A federal appeals court decision on Friday could mean big things for caretakers, workers’ rights groups, and labor unions across the country.
The appeals court ruled on Friday to reinstate Obama administration regulations that ensure overtime and minimum wage protections for home care workers who aid the elderly and disabled persons in the United States. These changes were originally instated in 2013 by the Department of Labor, when the department announced that it would expand the Fair Labor Standards Act to cover domestic home care aides and workers. Earlier this year a federal judge overturned this expansion, but the US Court of Appeals for the Washington, DC Circuit upheld that the Labor Department does have the ability to make these expansions to the law.
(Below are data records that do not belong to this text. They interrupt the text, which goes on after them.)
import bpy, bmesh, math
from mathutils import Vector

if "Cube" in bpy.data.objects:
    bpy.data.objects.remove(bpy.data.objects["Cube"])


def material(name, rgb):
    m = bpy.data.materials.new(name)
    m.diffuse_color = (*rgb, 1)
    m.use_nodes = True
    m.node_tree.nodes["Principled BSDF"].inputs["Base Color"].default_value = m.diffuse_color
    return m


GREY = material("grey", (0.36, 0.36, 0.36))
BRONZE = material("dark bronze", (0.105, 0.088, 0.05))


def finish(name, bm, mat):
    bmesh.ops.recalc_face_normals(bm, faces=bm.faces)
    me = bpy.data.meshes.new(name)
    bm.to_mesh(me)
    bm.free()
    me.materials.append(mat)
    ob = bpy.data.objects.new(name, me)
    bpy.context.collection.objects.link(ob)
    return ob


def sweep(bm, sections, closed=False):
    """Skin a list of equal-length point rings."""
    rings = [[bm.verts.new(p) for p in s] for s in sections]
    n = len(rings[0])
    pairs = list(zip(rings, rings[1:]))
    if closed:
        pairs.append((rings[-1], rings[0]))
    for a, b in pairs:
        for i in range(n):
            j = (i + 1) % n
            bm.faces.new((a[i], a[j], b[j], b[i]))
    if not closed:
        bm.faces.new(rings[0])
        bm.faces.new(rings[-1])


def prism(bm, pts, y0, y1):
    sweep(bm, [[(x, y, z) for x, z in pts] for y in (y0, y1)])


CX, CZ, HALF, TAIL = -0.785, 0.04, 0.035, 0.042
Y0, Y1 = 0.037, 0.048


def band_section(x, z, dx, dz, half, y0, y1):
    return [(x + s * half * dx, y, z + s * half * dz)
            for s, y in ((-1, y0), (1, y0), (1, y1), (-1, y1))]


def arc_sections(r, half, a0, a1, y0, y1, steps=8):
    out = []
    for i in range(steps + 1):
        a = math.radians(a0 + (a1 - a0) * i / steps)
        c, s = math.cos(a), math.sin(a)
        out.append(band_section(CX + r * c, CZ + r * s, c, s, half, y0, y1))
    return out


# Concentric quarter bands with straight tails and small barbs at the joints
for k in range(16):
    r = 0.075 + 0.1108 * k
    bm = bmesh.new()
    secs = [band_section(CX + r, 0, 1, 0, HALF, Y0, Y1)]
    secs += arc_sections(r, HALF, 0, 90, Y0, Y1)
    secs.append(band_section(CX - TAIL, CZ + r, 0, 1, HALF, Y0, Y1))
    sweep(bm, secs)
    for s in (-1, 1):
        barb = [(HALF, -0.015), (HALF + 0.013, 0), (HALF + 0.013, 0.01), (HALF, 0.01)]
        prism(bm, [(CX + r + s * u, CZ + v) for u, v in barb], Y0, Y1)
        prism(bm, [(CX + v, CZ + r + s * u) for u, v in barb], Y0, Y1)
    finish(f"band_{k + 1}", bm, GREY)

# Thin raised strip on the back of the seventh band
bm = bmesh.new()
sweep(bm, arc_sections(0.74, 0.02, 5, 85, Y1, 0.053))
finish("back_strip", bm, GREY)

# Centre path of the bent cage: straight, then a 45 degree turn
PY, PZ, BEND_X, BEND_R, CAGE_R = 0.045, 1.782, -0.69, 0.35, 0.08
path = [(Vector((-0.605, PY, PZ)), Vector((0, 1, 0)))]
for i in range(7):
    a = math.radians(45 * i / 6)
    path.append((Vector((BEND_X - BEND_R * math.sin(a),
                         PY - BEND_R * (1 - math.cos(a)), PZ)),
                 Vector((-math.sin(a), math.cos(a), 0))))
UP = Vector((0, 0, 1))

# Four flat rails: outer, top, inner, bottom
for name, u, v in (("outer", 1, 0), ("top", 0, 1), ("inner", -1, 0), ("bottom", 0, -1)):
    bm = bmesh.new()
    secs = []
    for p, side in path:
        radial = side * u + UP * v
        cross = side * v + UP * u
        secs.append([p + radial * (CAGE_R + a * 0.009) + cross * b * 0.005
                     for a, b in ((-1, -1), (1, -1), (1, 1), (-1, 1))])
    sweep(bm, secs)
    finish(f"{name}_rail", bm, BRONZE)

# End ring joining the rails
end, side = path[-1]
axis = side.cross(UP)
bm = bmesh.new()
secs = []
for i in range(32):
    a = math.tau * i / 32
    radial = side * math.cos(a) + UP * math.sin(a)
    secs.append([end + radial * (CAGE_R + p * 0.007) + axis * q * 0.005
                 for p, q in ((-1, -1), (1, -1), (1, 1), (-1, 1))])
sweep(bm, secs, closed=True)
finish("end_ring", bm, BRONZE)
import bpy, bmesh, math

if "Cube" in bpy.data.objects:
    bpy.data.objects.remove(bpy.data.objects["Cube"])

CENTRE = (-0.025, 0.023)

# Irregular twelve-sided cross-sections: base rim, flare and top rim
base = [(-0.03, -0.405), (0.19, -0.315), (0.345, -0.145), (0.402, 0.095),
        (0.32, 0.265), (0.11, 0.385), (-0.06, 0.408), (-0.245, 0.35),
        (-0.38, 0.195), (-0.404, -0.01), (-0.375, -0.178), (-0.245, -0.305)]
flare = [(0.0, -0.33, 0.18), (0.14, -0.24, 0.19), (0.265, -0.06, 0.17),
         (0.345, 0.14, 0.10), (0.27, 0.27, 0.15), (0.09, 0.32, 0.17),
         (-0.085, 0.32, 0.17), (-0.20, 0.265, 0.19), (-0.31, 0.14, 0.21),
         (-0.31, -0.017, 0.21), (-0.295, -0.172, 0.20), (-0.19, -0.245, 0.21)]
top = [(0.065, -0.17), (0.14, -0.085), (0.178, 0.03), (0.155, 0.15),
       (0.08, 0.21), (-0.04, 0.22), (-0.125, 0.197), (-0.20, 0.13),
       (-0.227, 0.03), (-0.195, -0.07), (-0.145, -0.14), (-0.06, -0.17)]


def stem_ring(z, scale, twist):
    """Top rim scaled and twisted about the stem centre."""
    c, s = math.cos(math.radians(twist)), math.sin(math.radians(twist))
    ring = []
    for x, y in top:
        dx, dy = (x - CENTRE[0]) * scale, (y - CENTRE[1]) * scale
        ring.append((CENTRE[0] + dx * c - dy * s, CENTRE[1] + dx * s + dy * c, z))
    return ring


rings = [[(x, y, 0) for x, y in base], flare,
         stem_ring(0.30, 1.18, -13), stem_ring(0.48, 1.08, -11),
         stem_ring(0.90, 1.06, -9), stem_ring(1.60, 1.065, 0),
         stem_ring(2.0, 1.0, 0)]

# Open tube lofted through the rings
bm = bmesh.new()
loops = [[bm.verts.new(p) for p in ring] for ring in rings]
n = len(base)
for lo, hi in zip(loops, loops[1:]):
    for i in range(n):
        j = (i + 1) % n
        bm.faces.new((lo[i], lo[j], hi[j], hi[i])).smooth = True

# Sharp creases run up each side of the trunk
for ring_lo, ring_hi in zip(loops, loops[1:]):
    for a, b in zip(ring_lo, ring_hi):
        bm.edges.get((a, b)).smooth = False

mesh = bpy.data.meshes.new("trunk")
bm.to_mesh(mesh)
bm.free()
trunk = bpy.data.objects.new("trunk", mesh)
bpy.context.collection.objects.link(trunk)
This workforce is overwhelmingly made up of women workers; the CDC reports that 90 percent of home care workers are female, and half are women of color. Furthermore, aides and home care workers make an average of $9.61 per hour, and one fifth of aides had no health insurance.
Twenty-one states and Washington, DC offer overtime protections or mandate state minimum wage protections for homecare workers. A handful of those states filed legal papers supporting the US Appeals Court decision last week.
This industry is rapidly growing. Almost 2.5 million people work as homecare workers, and that number largely represents those who work through a contracting agency. It is estimated that millions more work unofficially in this business, receiving pay under the table. Experts estimate that the number of jobs as personal care aides and home care aides will grow by up to fifty percent by 2020. This number partly represents the United States’ shifting trend from getting elderly care through nursing homes to getting at-home care.
Media Resources: ABC 8/21/15; Think Progress 9/17/13; 2/17/15; CDC Data 2007; BLS.gov 2012-22;